▶ [Exercise goal]:
Scan the lines below and report each one containing "side" by copying it.

==== Given data ====

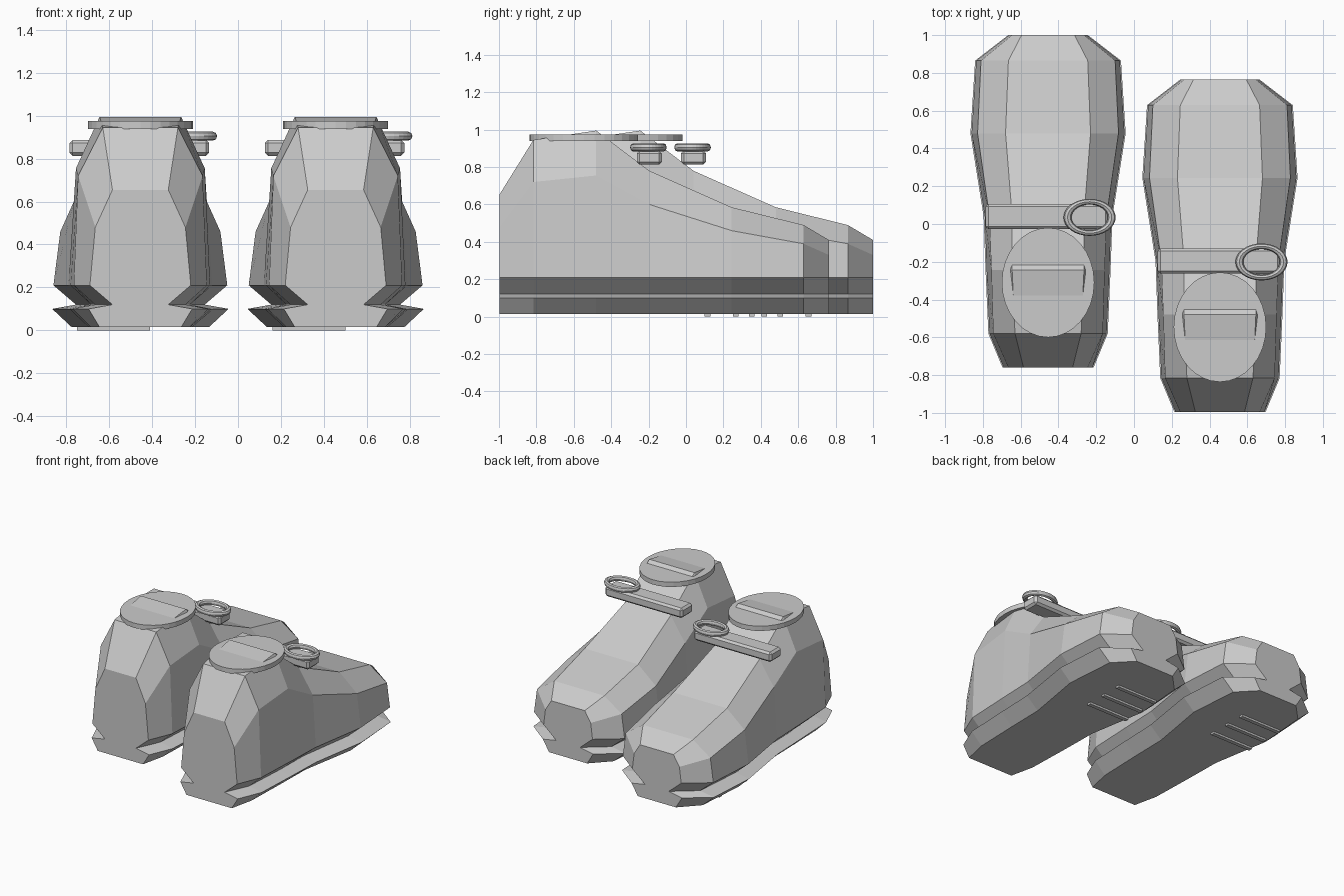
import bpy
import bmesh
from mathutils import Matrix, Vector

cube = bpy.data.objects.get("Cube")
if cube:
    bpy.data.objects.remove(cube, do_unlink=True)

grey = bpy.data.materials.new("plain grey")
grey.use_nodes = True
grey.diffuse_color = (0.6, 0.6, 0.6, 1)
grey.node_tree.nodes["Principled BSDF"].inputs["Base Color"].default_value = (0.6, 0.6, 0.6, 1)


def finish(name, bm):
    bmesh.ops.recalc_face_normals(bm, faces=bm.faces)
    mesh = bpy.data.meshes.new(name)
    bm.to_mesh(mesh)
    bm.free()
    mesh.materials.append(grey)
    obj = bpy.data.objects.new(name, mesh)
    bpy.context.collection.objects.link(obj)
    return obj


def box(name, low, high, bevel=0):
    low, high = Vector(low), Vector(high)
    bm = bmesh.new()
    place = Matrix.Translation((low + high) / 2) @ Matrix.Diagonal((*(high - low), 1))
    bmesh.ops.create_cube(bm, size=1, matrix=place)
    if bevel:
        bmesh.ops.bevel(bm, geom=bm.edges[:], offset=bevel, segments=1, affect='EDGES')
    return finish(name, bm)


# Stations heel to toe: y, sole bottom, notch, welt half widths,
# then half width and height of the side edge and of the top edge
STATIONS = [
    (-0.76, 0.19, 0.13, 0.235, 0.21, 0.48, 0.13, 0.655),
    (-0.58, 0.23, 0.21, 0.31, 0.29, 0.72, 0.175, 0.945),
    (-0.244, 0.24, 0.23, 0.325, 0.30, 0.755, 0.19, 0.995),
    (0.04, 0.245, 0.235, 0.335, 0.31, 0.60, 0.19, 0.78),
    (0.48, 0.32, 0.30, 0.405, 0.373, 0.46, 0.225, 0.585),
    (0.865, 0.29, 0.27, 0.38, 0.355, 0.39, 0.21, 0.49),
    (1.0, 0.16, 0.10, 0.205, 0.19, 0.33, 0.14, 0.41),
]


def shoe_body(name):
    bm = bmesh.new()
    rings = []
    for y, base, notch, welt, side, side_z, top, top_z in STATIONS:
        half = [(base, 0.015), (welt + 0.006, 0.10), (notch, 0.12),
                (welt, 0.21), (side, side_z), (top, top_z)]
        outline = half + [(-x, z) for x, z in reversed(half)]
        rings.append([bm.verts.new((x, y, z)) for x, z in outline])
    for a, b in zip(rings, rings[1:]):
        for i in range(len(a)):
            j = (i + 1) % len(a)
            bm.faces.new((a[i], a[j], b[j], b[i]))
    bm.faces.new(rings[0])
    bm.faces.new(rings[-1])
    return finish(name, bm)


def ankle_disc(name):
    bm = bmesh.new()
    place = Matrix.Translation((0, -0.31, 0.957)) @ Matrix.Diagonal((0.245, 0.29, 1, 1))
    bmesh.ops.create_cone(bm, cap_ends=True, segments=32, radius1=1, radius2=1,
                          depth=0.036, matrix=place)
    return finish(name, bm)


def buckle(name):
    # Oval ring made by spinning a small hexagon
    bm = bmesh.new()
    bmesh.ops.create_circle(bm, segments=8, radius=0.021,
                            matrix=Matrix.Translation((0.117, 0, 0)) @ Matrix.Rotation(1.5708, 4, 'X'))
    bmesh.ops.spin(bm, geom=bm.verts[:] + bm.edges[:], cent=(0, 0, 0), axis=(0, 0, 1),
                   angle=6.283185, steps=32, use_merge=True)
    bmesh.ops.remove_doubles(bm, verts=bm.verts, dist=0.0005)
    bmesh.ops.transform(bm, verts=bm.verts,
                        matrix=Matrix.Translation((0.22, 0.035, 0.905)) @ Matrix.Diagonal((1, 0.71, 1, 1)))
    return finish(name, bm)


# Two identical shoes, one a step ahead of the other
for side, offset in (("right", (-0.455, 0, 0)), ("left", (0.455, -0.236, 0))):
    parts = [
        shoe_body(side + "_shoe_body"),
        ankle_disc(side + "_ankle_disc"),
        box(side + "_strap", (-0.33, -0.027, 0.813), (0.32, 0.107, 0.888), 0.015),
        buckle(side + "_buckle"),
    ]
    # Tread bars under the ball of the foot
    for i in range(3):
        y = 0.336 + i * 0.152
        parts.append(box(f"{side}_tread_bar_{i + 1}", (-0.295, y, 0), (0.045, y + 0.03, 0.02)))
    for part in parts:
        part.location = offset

====

▶ [Response for this exercise]:
# then half width and height of the side edge and of the top edge
    for y, base, notch, welt, side, side_z, top, top_z in STATIONS:
                (welt, 0.21), (side, side_z), (top, top_z)]
for side, offset in (("right", (-0.455, 0, 0)), ("left", (0.455, -0.236, 0))):
        shoe_body(side + "_shoe_body"),
        ankle_disc(side + "_ankle_disc"),
        box(side + "_strap", (-0.33, -0.027, 0.813), (0.32, 0.107, 0.888), 0.015),
        buckle(side + "_buckle"),
        parts.append(box(f"{side}_tread_bar_{i + 1}", (-0.295, y, 0), (0.045, y + 0.03, 0.02)))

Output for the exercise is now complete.